Effects of Oxidative Stress on Mouse Embryonic Stem Cell Proliferation, Apoptosis, Senescence, and Self-Renewal
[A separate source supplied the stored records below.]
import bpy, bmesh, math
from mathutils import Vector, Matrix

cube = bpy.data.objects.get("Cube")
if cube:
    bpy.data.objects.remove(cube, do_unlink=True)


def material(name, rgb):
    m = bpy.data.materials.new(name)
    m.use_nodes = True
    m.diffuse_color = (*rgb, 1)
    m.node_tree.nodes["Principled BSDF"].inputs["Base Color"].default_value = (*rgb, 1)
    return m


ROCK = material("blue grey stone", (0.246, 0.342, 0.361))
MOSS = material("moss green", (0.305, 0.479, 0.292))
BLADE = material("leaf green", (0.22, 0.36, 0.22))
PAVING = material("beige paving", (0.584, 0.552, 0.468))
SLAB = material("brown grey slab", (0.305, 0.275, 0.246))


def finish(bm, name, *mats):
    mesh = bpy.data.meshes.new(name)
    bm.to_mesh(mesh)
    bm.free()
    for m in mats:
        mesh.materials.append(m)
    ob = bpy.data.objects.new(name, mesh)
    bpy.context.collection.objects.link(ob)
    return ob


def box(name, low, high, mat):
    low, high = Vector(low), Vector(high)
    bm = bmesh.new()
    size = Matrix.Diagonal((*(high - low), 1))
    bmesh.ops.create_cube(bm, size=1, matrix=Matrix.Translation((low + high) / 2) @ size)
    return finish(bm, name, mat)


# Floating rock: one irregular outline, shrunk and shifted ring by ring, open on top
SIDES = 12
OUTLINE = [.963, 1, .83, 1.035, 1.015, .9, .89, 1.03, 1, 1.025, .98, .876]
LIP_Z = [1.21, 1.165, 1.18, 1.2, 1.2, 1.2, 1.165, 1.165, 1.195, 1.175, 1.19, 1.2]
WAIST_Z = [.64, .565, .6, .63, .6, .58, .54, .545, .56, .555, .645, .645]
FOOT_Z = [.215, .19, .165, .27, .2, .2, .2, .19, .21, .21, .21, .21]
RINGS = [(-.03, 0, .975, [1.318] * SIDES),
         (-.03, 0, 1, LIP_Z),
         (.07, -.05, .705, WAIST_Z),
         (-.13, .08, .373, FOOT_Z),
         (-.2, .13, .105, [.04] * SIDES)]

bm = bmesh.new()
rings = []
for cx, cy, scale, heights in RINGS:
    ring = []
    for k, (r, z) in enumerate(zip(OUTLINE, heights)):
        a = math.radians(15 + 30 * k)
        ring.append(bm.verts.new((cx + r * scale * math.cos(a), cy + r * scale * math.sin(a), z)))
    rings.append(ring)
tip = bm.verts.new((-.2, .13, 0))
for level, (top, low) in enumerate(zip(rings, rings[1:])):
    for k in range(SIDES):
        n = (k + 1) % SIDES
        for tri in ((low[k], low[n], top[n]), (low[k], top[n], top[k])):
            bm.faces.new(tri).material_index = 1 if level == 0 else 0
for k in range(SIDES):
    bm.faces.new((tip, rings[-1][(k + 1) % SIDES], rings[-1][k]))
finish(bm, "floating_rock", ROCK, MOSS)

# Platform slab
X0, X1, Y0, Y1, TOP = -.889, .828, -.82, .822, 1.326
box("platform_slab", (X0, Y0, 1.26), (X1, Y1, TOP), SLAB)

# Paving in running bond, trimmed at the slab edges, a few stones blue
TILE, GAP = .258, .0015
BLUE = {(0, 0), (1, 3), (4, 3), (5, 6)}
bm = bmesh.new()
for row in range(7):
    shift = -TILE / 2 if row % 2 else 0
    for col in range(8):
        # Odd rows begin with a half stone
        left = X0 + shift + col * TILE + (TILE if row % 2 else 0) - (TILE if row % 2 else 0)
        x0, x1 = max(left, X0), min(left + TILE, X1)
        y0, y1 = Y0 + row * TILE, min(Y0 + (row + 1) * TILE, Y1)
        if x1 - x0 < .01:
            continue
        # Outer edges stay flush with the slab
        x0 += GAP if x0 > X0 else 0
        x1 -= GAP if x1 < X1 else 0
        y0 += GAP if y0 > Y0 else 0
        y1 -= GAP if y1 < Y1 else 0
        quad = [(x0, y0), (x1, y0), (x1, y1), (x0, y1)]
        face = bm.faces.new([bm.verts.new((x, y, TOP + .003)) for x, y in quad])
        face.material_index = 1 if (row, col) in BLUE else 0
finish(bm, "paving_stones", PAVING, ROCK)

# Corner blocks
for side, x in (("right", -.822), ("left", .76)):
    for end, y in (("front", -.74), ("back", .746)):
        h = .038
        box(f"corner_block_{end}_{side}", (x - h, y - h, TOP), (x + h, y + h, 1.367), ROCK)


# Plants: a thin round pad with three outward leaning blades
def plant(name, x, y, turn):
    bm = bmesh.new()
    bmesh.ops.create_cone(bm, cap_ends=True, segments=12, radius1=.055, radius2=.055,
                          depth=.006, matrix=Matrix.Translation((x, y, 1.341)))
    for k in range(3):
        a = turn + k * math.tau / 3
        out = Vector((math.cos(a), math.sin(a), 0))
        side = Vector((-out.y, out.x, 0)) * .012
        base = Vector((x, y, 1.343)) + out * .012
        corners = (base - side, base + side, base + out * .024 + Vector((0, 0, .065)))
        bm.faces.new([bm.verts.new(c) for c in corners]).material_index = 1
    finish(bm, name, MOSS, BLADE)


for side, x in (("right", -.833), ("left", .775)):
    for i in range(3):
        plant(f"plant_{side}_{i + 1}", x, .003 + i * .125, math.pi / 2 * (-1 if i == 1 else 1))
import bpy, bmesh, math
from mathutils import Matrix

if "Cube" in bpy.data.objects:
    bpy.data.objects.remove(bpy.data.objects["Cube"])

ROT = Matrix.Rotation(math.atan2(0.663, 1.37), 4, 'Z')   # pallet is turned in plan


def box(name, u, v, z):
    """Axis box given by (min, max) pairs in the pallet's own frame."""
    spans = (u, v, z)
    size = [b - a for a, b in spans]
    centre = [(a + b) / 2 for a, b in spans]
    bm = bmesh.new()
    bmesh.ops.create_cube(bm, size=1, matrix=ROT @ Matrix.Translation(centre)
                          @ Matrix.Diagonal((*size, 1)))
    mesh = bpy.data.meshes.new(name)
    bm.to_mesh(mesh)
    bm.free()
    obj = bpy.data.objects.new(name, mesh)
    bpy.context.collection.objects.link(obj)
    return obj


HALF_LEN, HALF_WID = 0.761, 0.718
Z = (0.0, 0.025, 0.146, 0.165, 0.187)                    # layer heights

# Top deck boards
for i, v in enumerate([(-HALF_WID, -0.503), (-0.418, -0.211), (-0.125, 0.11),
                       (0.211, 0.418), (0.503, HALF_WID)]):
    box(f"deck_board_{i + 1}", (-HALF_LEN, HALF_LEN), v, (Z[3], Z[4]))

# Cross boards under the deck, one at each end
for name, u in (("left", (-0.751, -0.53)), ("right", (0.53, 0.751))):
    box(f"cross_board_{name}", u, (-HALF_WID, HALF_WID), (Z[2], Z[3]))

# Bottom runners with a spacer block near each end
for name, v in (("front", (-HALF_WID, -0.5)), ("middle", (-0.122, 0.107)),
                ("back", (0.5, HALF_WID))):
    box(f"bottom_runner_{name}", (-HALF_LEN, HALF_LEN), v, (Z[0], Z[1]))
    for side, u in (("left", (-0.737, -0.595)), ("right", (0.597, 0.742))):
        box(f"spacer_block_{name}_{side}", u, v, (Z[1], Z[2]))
Oxidative stress, associated with either normal metabolism or disease conditions, affects many cellular activities. Most of our knowledge in this field is derived from fully differentiated cells. Embryonic stem cells (ESCs) have attracted enormous attention for their potential applications in cell therapy, but little is known about how the unique properties of ESCs are affected by oxidative stress. We have investigated the effects of oxidative stress induced by H(2)O(2) on several cellular activities of mouse ESCs. Like differentiated cells, ESCs are sensitive to H(2)O(2)-induced apoptosis when continuously exposed to H(2)O(2) at the concentrations above 150 mu M. However, unlike differentiated cells, ESCs are resistant to oxidative stress induced senescence. This is demonstrated by the results that when subjected to a short-term sublethal concentration and duration of H(2)O(2) treatment, fibroblasts enter the senescent state with enlarged flattened cell morphology concurrent with increased expression of senescence marker p21. On the contrary, ESCs neither show any sign of senescence nor express p21. Instead, ESCs enter a transient cell cycle arrest state, but they have remarkable recovery capacity to resume the normal cell proliferation rate without losing the ability of self-renewal and pluripotency. Our results further revealed that H(2)O(2) inhibits cell adhesion and the expression of cyclin D1, which are early events proceeding apoptosis and cell cycle arrest. In conclusion, our data suggest that ESCs are sensitive to H(2)O(2) toxicity, but may have unique mechanisms that prevent H(2)O(2)-induced senescence and protect self-renewal capacity.